Up to and including the line that contains "for i in range(SIDES)]", repeat the entries below exactly from the first line on. Do not carry over any pictures.

****************************************

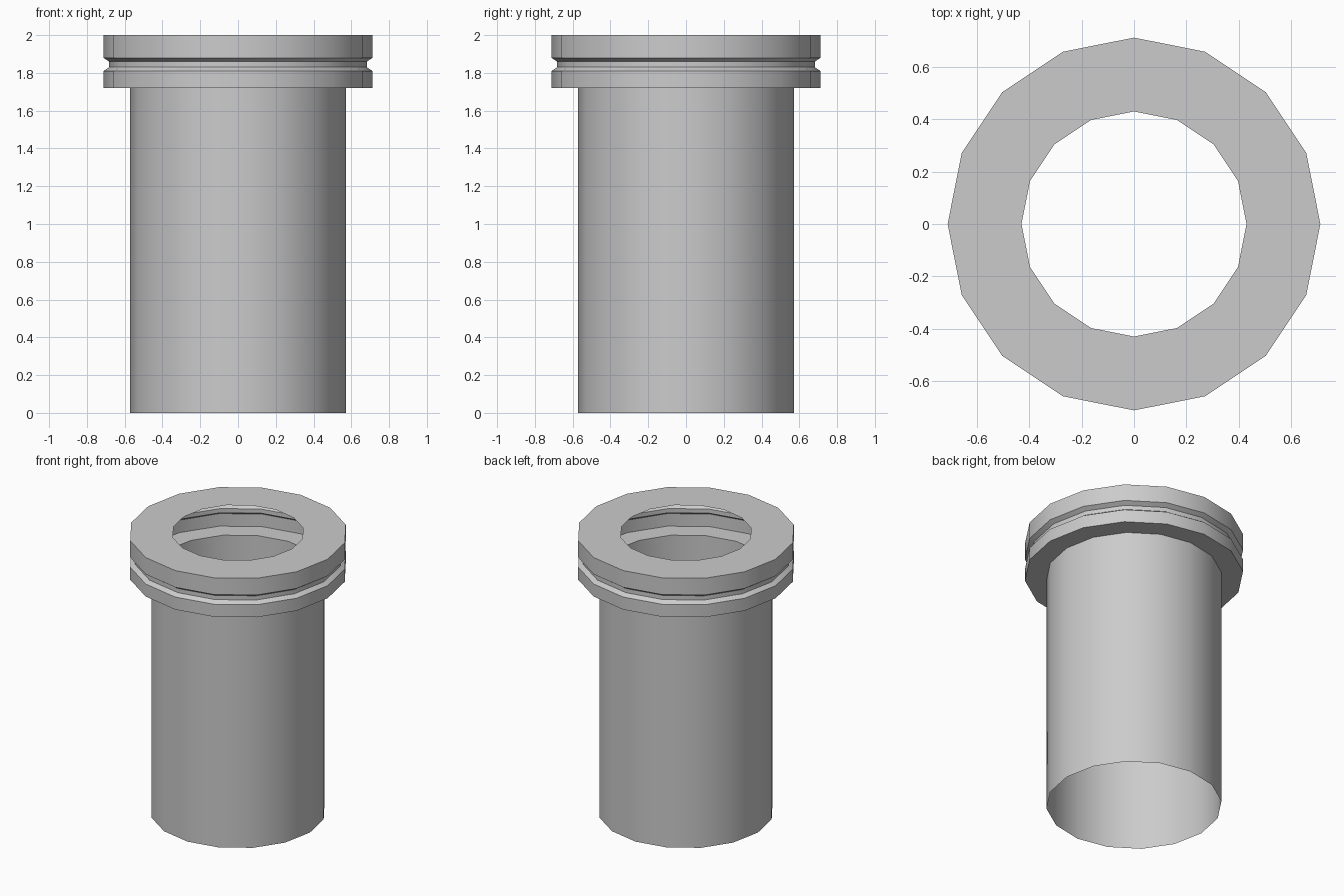
import bpy, bmesh, math

if "Cube" in bpy.data.objects:
    bpy.data.objects.remove(bpy.data.objects["Cube"])

SIDES = 16


def lathe(name, profile):
    """Spin an open (radius, z) profile around the z axis as a single-sheet surface."""
    bm = bmesh.new()
    rings = [[bm.verts.new((r * math.cos(2 * math.pi * i / SIDES),
                            r * math.sin(2 * math.pi * i / SIDES), z))
              for i in range(SIDES)] for r, z in profile]
    # profiles run bottom to top so the faces point outward
    for low, high in zip(rings, rings[1:]):
        for i in range(SIDES):
            j = (i + 1) % SIDES
            bm.faces.new((low[i], low[j], high[j], high[i]))
    mesh = bpy.data.meshes.new(name)
    bm.to_mesh(mesh)
    bm.free()
    obj = bpy.data.objects.new(name, mesh)
    bpy.context.collection.objects.link(obj)
    bpy.ops.object.select_all(action='DESELECT')
    obj.select_set(True)
    bpy.context.view_layer.objects.active = obj
    bpy.ops.object.shade_smooth_by_angle(angle=math.radians(30))
    return obj


# open pipe with a hollow collar: tube, ledge, grooved rim, top lip
lathe("pipe_with_collar", [
    (0.571, 0.0), (0.571, 1.72),
    (0.712, 1.72), (0.712, 1.81),
    (0.682, 1.83), (0.682, 1.86),
    (0.712, 1.88), (0.712, 2.0),
    (0.43, 2.0),
])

****************************************

> _ANSWER BOX_:
import bpy, bmesh, math

if "Cube" in bpy.data.objects:
    bpy.data.objects.remove(bpy.data.objects["Cube"])

SIDES = 16


def lathe(name, profile):
    """Spin an open (radius, z) profile around the z axis as a single-sheet surface."""
    bm = bmesh.new()
    rings = [[bm.verts.new((r * math.cos(2 * math.pi * i / SIDES),
                            r * math.sin(2 * math.pi * i / SIDES), z))
              for i in range(SIDES)] for r, z in profile]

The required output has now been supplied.